** Opening DATASET block **
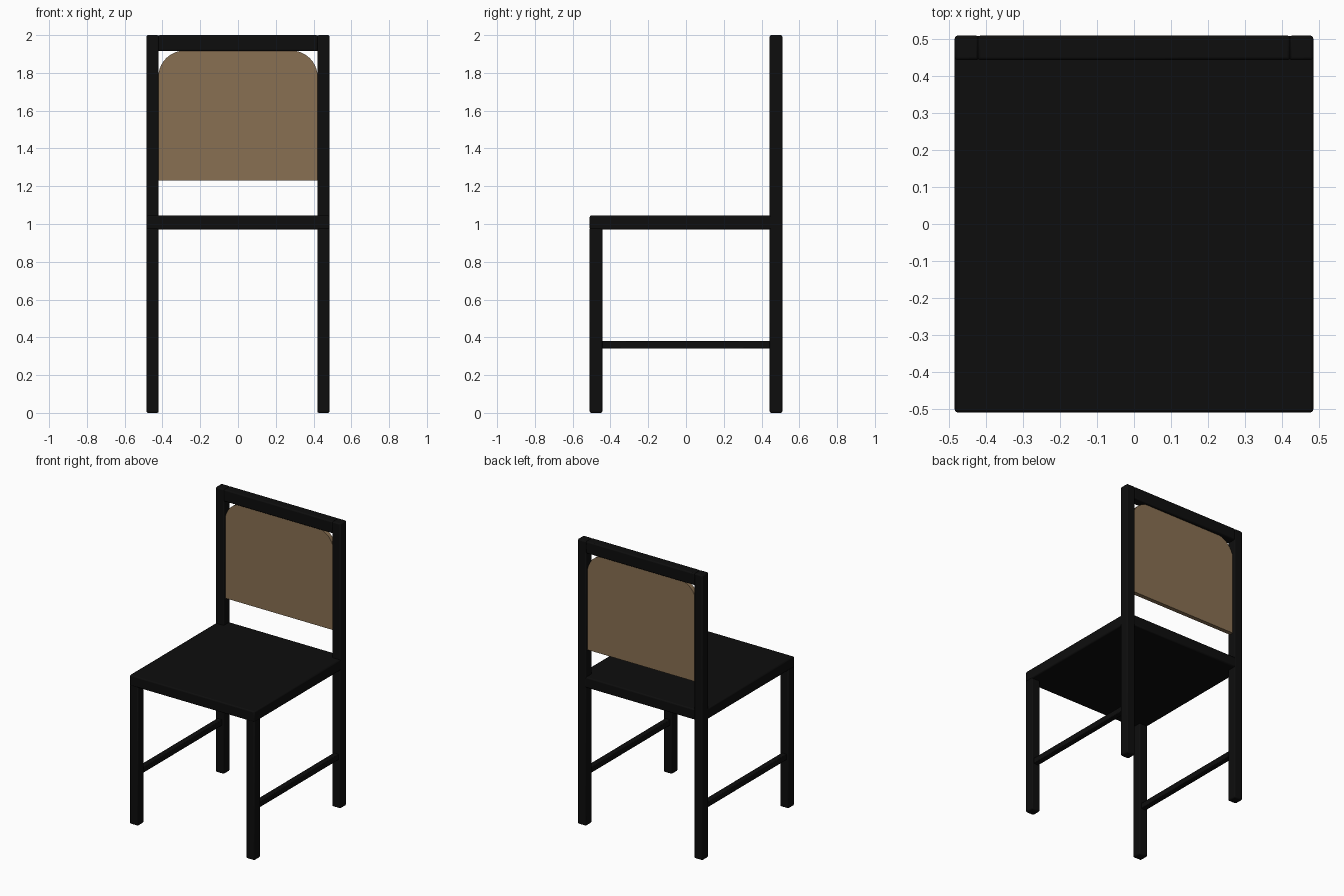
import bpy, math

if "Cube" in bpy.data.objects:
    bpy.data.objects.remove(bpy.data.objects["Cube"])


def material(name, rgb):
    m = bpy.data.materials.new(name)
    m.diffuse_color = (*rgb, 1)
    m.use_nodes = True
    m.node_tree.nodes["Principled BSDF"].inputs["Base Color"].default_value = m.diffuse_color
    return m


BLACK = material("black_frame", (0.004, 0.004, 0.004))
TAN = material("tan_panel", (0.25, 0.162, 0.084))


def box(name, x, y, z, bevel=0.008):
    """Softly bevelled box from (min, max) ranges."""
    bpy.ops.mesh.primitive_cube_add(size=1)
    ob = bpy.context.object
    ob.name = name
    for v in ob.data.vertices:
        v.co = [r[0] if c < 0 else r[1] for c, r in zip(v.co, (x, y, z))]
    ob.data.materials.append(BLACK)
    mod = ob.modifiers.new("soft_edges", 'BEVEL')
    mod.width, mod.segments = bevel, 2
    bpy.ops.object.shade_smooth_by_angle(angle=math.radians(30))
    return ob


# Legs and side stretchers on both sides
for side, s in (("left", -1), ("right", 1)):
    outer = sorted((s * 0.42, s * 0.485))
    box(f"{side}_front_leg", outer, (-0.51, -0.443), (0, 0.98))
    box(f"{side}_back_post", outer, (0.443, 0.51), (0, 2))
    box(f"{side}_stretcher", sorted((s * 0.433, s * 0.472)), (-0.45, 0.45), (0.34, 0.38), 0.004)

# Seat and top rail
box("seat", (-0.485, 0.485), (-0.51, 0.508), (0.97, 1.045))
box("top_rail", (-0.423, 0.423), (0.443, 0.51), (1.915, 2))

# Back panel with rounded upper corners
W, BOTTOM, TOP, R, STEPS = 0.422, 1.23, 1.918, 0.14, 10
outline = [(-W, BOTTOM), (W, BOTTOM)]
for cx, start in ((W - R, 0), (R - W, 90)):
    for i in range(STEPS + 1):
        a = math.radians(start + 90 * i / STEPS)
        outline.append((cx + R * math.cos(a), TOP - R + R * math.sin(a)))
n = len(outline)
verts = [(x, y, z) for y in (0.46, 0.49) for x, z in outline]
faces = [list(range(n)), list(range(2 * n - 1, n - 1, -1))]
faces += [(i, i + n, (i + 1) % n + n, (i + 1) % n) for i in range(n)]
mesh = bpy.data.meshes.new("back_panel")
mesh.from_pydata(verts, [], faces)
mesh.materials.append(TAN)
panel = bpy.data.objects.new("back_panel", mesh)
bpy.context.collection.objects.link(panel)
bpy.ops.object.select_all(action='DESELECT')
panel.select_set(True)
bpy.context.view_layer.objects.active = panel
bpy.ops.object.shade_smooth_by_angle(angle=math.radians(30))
** Closing DATASET block **
Give again, word for word, every line of the listing above from the one with "# Seat and top rail" to the one with "outline = [(-W, BOTTOM), (W, BOTTOM)]", both inclusive, and nothing beyond them.

# Seat and top rail
box("seat", (-0.485, 0.485), (-0.51, 0.508), (0.97, 1.045))
box("top_rail", (-0.423, 0.423), (0.443, 0.51), (1.915, 2))

# Back panel with rounded upper corners
W, BOTTOM, TOP, R, STEPS = 0.422, 1.23, 1.918, 0.14, 10
outline = [(-W, BOTTOM), (W, BOTTOM)]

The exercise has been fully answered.